- _WHAT TO DO_:
Only lines holding the word "rings" are wanted from the records; copy all of them.

- _RECORDS FOR PROCESSING_:

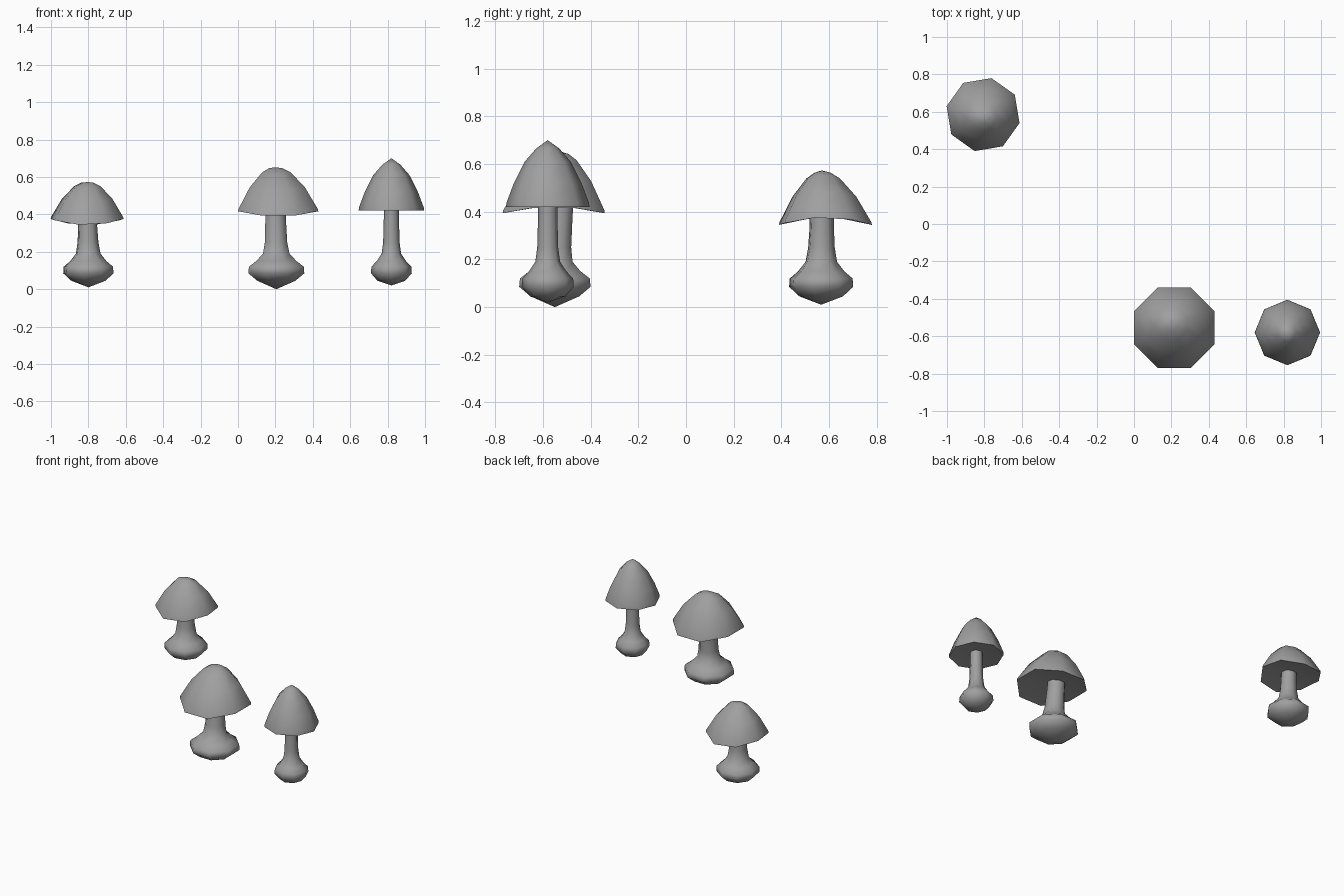
import bpy, bmesh, math

if "Cube" in bpy.data.objects:
    bpy.data.objects.remove(bpy.data.objects["Cube"], do_unlink=True)

SIDES = 8
grey = bpy.data.materials.new("mushroom_grey")
grey.use_nodes = True
colour = (0.35, 0.35, 0.35, 1)
grey.diffuse_color = colour
grey.node_tree.nodes["Principled BSDF"].inputs["Base Color"].default_value = colour


def lathe(name, rings, turn):
    """Loft eight-sided rings given as (radius, z, centre x, centre y, bend)."""
    bm = bmesh.new()
    loops = []
    for r, z, cx, cy, bend in rings:
        if r == 0:
            loops.append([bm.verts.new((cx, cy, z))])
            continue
        loop = []
        for i in range(SIDES):
            a = turn + math.tau * i / SIDES
            loop.append(bm.verts.new((cx + r * math.cos(a), cy + r * math.sin(a),
                                      z + bend * math.cos(2 * a))))
        loops.append(loop)
    for low, high in zip(loops, loops[1:]):
        for i in range(SIDES):
            j = (i + 1) % SIDES
            if len(low) == 1:
                bm.faces.new((low[0], high[j], high[i]))
            elif len(high) == 1:
                bm.faces.new((low[i], low[j], high[0]))
            else:
                bm.faces.new((low[i], low[j], high[j], high[i]))
    bmesh.ops.recalc_face_normals(bm, faces=bm.faces)
    mesh = bpy.data.meshes.new(name)
    bm.to_mesh(mesh)
    bm.free()
    mesh.materials.append(grey)
    obj = bpy.data.objects.new(name, mesh)
    bpy.context.collection.objects.link(obj)
    bpy.ops.object.select_all(action="DESELECT")
    obj.select_set(True)
    bpy.context.view_layer.objects.active = obj
    bpy.ops.object.shade_smooth_by_angle(angle=math.radians(60))


# Cap outlines as (share of radius, share of height), lip to tip
POINTED = [(1, 0), (0.99, 0.06), (0.81, 0.36), (0.55, 0.68), (0.27, 0.88), (0, 1)]
ROUNDED = [(1, 0), (0.99, 0.05), (0.69, 0.53), (0.36, 0.87), (0.17, 0.97), (0, 1)]


def mushroom(name, foot, cap_centre, tip, turn, bulb, stem, bottom,
             cap_radius, rim, top, outline, bend):
    # Stem with a swollen bulb, leaning towards the tip of the cap
    profile = [(0, bottom), (bulb * 0.68, 0.045), (bulb, 0.085), (bulb * 0.98, 0.12),
               (bulb * 0.72, 0.15), (stem * 1.3, 0.19), (stem * 1.1, 0.25),
               (stem, rim - 0.02), (stem, rim + 0.04), (0, rim + 0.04)]
    rings = []
    for r, z in profile:
        t = max(0, z - 0.15) / (rim - 0.11)
        rings.append((r, z, foot[0] + (tip[0] - foot[0]) * t,
                      foot[1] + (tip[1] - foot[1]) * t, 0))
    lathe(name + "_stem", rings, turn)

    # Cap with a slightly hollow underside and a thin lip
    rings = [(0, rim + 0.025, *cap_centre, 0)]
    for share, height in outline:
        k = 1 - share
        rings.append((cap_radius * share, rim + (top - rim) * height,
                      cap_centre[0] + (tip[0] - cap_centre[0]) * k,
                      cap_centre[1] + (tip[1] - cap_centre[1]) * k, bend * share))
    lathe(name + "_cap", rings, turn)


mushroom("tall_mushroom", (0.82, -0.58), (0.82, -0.58), (0.82, -0.58), 0,
         0.109, 0.04, 0.02, 0.175, 0.42, 0.70, POINTED, 0)
mushroom("large_mushroom", (0.205, -0.55), (0.215, -0.555), (0.2, -0.525),
         math.radians(22.5), 0.162, 0.059, 0.0, 0.232, 0.405, 0.652, ROUNDED, 0.016)
mushroom("small_mushroom", (-0.80, 0.567), (-0.807, 0.585), (-0.805, 0.57),
         math.radians(-13), 0.138, 0.052, 0.01, 0.2, 0.36, 0.573, ROUNDED, 0.017)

- _EXERCISE RESPONSE_:
def lathe(name, rings, turn):
    """Loft eight-sided rings given as (radius, z, centre x, centre y, bend)."""
    for r, z, cx, cy, bend in rings:
    rings = []
        rings.append((r, z, foot[0] + (tip[0] - foot[0]) * t,
    lathe(name + "_stem", rings, turn)
    rings = [(0, rim + 0.025, *cap_centre, 0)]
        rings.append((cap_radius * share, rim + (top - rim) * height,
    lathe(name + "_cap", rings, turn)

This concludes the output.